____ Source information
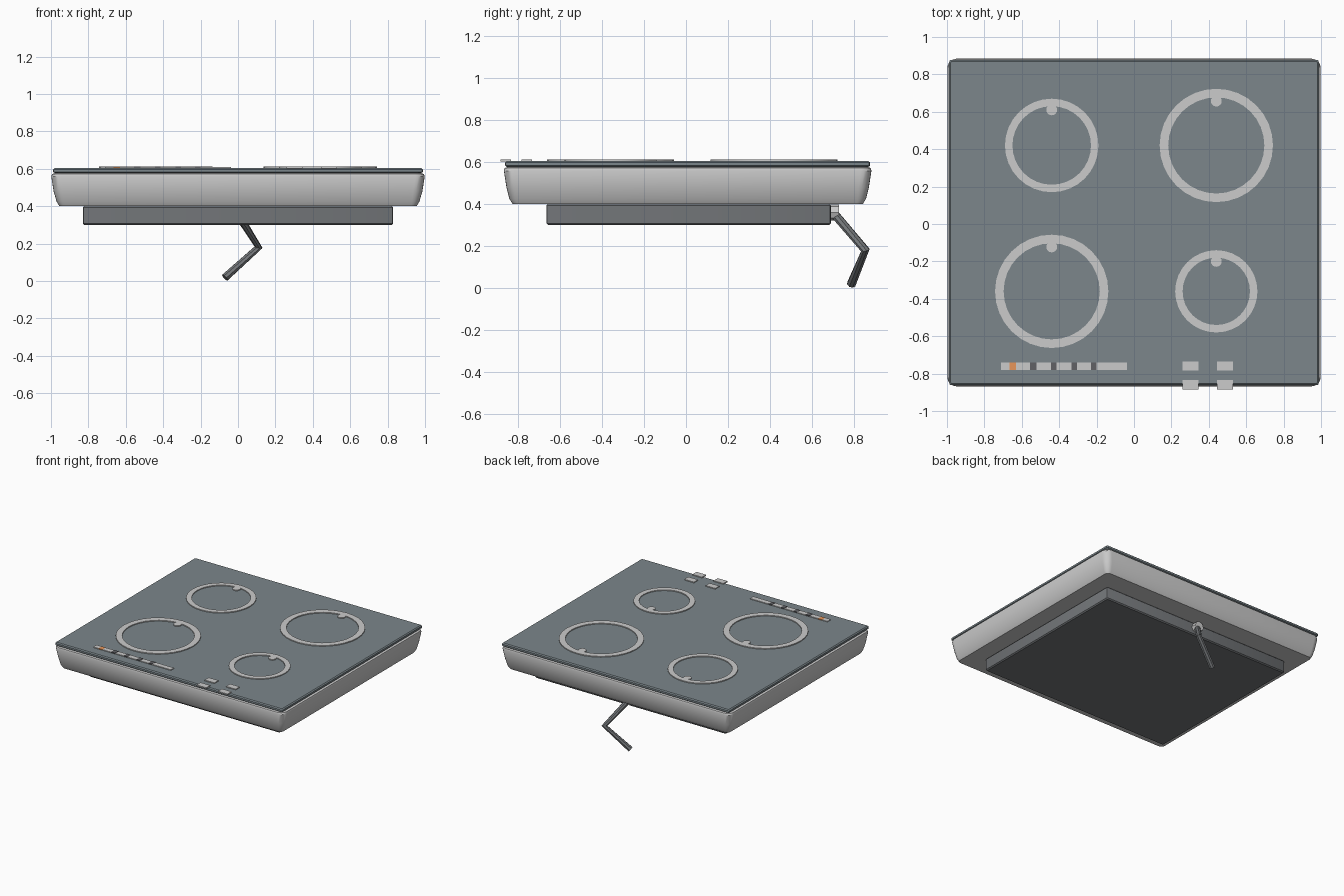
import bpy, bmesh, math
from mathutils import Vector

if "Cube" in bpy.data.objects:
    bpy.data.objects.remove(bpy.data.objects["Cube"])


def material(name, rgb):
    m = bpy.data.materials.new(name)
    m.diffuse_color = (*rgb, 1)
    m.use_nodes = True
    m.node_tree.nodes["Principled BSDF"].inputs["Base Color"].default_value = m.diffuse_color
    return m


GLASS = material("tinted_glass", (0.20, 0.24, 0.26))
DARK = material("dark_casing", (0.17, 0.18, 0.19))
BLACK = material("black_gap", (0.12, 0.12, 0.13))
ORANGE = material("orange_lamp", (0.8, 0.3, 0.1))


def finish(name, bm, mat=None, smooth=False):
    bmesh.ops.recalc_face_normals(bm, faces=bm.faces)
    me = bpy.data.meshes.new(name)
    bm.to_mesh(me)
    bm.free()
    ob = bpy.data.objects.new(name, me)
    bpy.context.collection.objects.link(ob)
    if mat:
        me.materials.append(mat)
    if smooth:
        bpy.ops.object.select_all(action='DESELECT')
        ob.select_set(True)
        bpy.context.view_layer.objects.active = ob
        bpy.ops.object.shade_smooth_by_angle(angle=math.radians(30))
    return ob


def rounded_slab(name, cy, sections, mat=None, steps=5):
    """Loft rounded rectangles given as (z, half x, half y, corner radius)."""
    bm = bmesh.new()
    loops = []
    for z, hx, hy, r in sections:
        loop = []
        for k, (sx, sy) in enumerate(((1, 1), (-1, 1), (-1, -1), (1, -1))):
            for i in range(steps + 1):
                a = math.pi / 2 * (k + i / steps)
                loop.append(bm.verts.new((sx * (hx - r) + r * math.cos(a),
                                          cy + sy * (hy - r) + r * math.sin(a), z)))
        loops.append(loop)
    n = len(loops[0])
    for a, b in zip(loops, loops[1:]):
        for i in range(n):
            j = (i + 1) % n
            bm.faces.new((a[i], a[j], b[j], b[i]))
    bm.faces.new(loops[0])
    bm.faces.new(loops[-1])
    return finish(name, bm, mat, True)


def box(name, x0, x1, y0, y1, z0, z1, mat=None):
    bm = bmesh.new()
    bmesh.ops.create_cube(bm, size=1)
    for v in bm.verts:
        v.co = ((x0 + x1) / 2 + v.co.x * (x1 - x0),
                (y0 + y1) / 2 + v.co.y * (y1 - y0),
                (z0 + z1) / 2 + v.co.z * (z1 - z0))
    return finish(name, bm, mat)


def ring(name, cx, cy, r_in, r_out, z0, z1, n=32):
    """Flat ring with a rectangular section."""
    bm = bmesh.new()
    prof = ((r_in, z0), (r_out, z0), (r_out, z1), (r_in, z1))
    v = [[bm.verts.new((cx + r * math.cos(2 * math.pi * i / n),
                        cy + r * math.sin(2 * math.pi * i / n), z))
          for r, z in prof] for i in range(n)]
    for i in range(n):
        for k in range(4):
            a, b, m = v[i], v[(i + 1) % n], (k + 1) % 4
            bm.faces.new((a[k], a[m], b[m], b[k]))
    return finish(name, bm, None, True)


def cylinder(name, centre, r, depth, n, along_y=False, mat=None):
    bm = bmesh.new()
    bmesh.ops.create_cone(bm, cap_ends=True, segments=n, radius1=r, radius2=r, depth=depth)
    for v in bm.verts:
        x, y, z = v.co
        v.co = Vector((x, z, y) if along_y else (x, y, z)) + Vector(centre)
    return finish(name, bm, mat, True)


# Pressed metal tray, glass plate and casing below
rounded_slab("metal_tray", 0.008, [
    (0.40, 0.955, 0.835, 0.03), (0.425, 0.970, 0.850, 0.04),
    (0.48, 0.986, 0.864, 0.05), (0.558, 0.998, 0.876, 0.05),
    (0.571, 0.994, 0.872, 0.05), (0.578, 0.975, 0.855, 0.04)])
rounded_slab("glass_plate", 0.008, [
    (0.577, 0.980, 0.862, 0.008), (0.583, 0.988, 0.870, 0.012),
    (0.597, 0.988, 0.870, 0.012), (0.604, 0.980, 0.862, 0.008)], GLASS, 3)
rounded_slab("lower_casing", 0.012, [
    (0.300, 0.822, 0.670, 0.006), (0.308, 0.830, 0.678, 0.010),
    (0.392, 0.830, 0.678, 0.010), (0.400, 0.822, 0.670, 0.006)], DARK, 2)

# Cooking zones: outline ring and marker dot
zones = {"back_left": (-0.44, 0.42, 0.21, 0.25), "back_right": (0.44, 0.42, 0.257, 0.303),
         "front_left": (-0.44, -0.36, 0.257, 0.303), "front_right": (0.44, -0.36, 0.18, 0.22)}
for name, (cx, cy, r_in, r_out) in zones.items():
    ring(name + "_zone_ring", cx, cy, r_in, r_out, 0.60, 0.611)
    cylinder(name + "_zone_dot", (cx, cy + r_in - 0.02, 0.6055), 0.029, 0.011, 16)

# Slider strip: light segments, dark gaps and one lit lamp
edges = [-0.71, -0.665, -0.63, -0.555, -0.52, -0.445, -0.415, -0.335, -0.305, -0.23, -0.20, -0.037]
for i, (x0, x1) in enumerate(zip(edges, edges[1:])):
    if i == 1:
        box("slider_lamp", x0, x1, -0.78, -0.74, 0.60, 0.61, ORANGE)
    elif i > 2 and i % 2:
        box(f"slider_gap_{i}", x0, x1, -0.78, -0.74, 0.60, 0.612, BLACK)
    else:
        box(f"slider_segment_{i}", x0, x1, -0.78, -0.74, 0.60, 0.61)

# Touch buttons
for i, x in enumerate((0.302, 0.487)):
    for row, y in (("back", -0.759), ("front", -0.86)):
        box(f"touch_button_{row}_{i}", x - 0.042, x + 0.042, y - 0.025, y + 0.025, 0.602, 0.611)

# Cable gland and bent power cable
cylinder("cable_gland", (0, 0.705, 0.36), 0.038, 0.05, 8, True)
cu = bpy.data.curves.new("power_cable", 'CURVE')
cu.dimensions = '3D'
cu.bevel_depth = 0.022
cu.bevel_resolution = 2
cu.use_fill_caps = True
sp = cu.splines.new('POLY')
path = [(0, 0.705, 0.355), (0.11, 0.855, 0.18), (-0.07, 0.788, 0.018)]
sp.points.add(len(path) - 1)
for p, co in zip(sp.points, path):
    p.co = (*co, 1)
cable = bpy.data.objects.new("power_cable", cu)
bpy.context.collection.objects.link(cable)
cu.materials.append(DARK)
bpy.ops.object.select_all(action='DESELECT')
cable.select_set(True)
bpy.context.view_layer.objects.active = cable
bpy.ops.object.convert(target='MESH')
bpy.ops.object.shade_smooth_by_angle(angle=math.radians(30))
________
→ Exercise
Output exactly the span of lines from the top of the listing through the line holding "ob.select_set(True)", and leave every picture out.

→ Result
import bpy, bmesh, math
from mathutils import Vector

if "Cube" in bpy.data.objects:
    bpy.data.objects.remove(bpy.data.objects["Cube"])


def material(name, rgb):
    m = bpy.data.materials.new(name)
    m.diffuse_color = (*rgb, 1)
    m.use_nodes = True
    m.node_tree.nodes["Principled BSDF"].inputs["Base Color"].default_value = m.diffuse_color
    return m


GLASS = material("tinted_glass", (0.20, 0.24, 0.26))
DARK = material("dark_casing", (0.17, 0.18, 0.19))
BLACK = material("black_gap", (0.12, 0.12, 0.13))
ORANGE = material("orange_lamp", (0.8, 0.3, 0.1))


def finish(name, bm, mat=None, smooth=False):
    bmesh.ops.recalc_face_normals(bm, faces=bm.faces)
    me = bpy.data.meshes.new(name)
    bm.to_mesh(me)
    bm.free()
    ob = bpy.data.objects.new(name, me)
    bpy.context.collection.objects.link(ob)
    if mat:
        me.materials.append(mat)
    if smooth:
        bpy.ops.object.select_all(action='DESELECT')
        ob.select_set(True)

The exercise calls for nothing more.